= Task brief =
State how many lines of the data contain the word "bmesh", and write nothing besides the number.

= Data for this task =
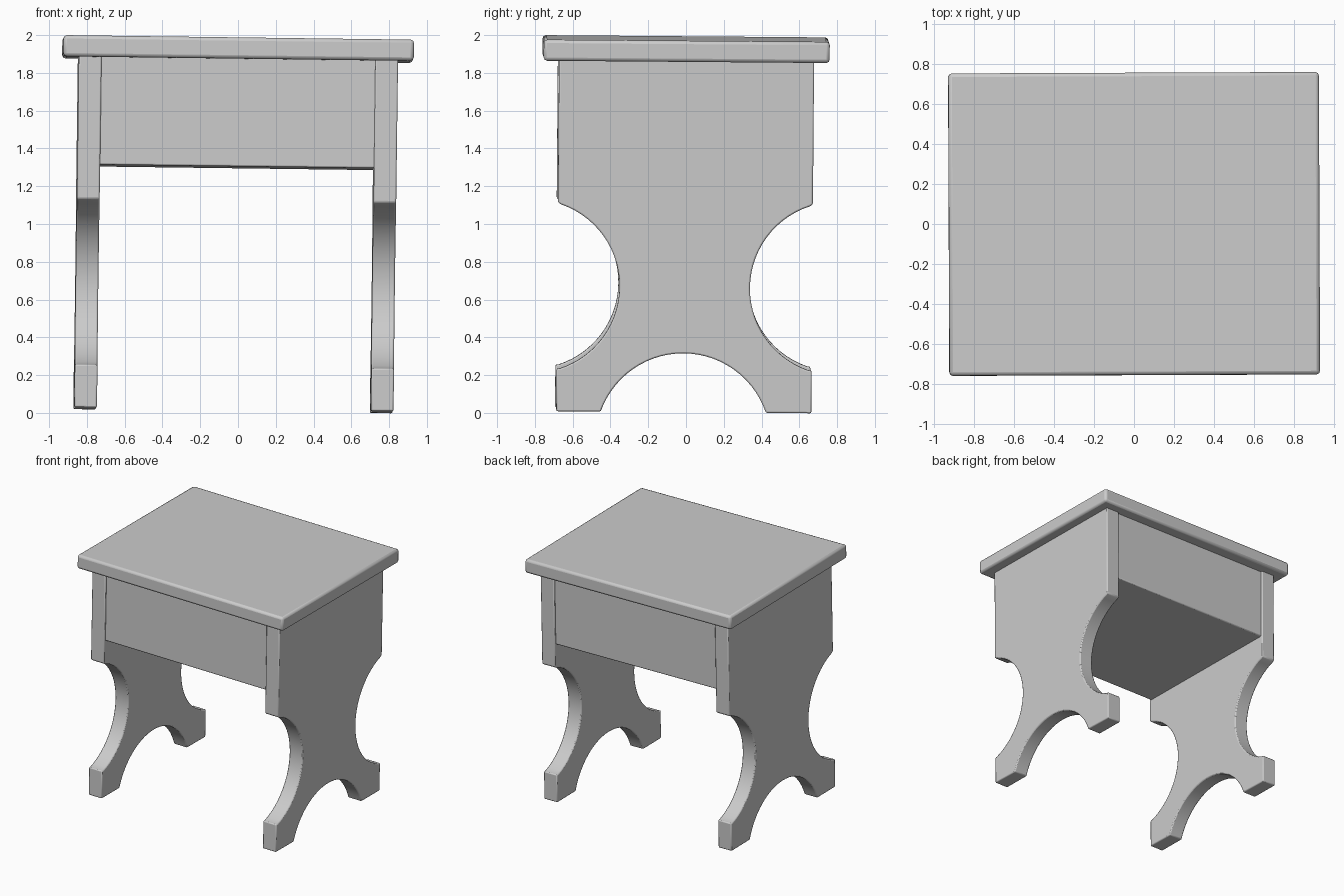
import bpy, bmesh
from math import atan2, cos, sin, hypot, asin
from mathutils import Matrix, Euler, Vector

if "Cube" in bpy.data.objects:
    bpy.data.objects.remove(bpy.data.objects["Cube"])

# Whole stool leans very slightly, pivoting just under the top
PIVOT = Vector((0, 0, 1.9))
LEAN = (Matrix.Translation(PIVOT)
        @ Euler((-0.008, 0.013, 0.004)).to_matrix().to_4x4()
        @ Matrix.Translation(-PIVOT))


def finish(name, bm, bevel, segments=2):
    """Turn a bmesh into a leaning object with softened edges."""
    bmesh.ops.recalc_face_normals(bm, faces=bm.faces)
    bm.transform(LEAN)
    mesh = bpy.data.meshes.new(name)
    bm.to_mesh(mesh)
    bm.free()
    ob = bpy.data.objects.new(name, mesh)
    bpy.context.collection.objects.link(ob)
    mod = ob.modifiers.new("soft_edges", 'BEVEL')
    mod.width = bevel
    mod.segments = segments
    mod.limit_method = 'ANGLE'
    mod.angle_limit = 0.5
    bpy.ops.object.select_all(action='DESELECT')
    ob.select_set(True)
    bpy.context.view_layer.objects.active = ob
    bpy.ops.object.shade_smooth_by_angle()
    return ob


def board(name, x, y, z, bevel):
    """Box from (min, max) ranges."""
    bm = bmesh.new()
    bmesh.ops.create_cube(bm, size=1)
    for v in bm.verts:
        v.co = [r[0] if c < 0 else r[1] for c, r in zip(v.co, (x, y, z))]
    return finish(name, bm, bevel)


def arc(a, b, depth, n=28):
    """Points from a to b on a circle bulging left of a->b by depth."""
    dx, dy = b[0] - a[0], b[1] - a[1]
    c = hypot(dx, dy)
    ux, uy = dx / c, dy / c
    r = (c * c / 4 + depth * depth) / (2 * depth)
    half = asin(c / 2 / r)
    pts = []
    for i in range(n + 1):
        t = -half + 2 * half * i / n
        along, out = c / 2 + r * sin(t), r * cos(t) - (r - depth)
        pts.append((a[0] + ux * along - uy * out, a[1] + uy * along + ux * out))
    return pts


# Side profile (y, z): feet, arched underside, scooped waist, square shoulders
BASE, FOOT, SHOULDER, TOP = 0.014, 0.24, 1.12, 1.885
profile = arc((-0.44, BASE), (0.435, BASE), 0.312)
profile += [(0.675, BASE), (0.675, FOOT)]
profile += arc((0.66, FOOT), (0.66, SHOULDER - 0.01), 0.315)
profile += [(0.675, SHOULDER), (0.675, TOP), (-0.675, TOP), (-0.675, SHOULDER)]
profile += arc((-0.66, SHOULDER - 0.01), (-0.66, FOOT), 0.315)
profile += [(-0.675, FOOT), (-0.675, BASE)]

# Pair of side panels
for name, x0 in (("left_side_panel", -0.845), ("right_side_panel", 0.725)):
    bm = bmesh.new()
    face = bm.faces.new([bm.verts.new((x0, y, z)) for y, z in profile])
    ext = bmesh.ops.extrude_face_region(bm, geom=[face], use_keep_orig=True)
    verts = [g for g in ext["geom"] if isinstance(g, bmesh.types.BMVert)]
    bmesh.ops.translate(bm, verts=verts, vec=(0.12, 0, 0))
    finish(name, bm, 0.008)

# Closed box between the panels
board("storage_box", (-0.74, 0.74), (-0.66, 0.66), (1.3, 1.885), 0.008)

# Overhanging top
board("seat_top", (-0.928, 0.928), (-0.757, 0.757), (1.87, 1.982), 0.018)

= Task answer =
9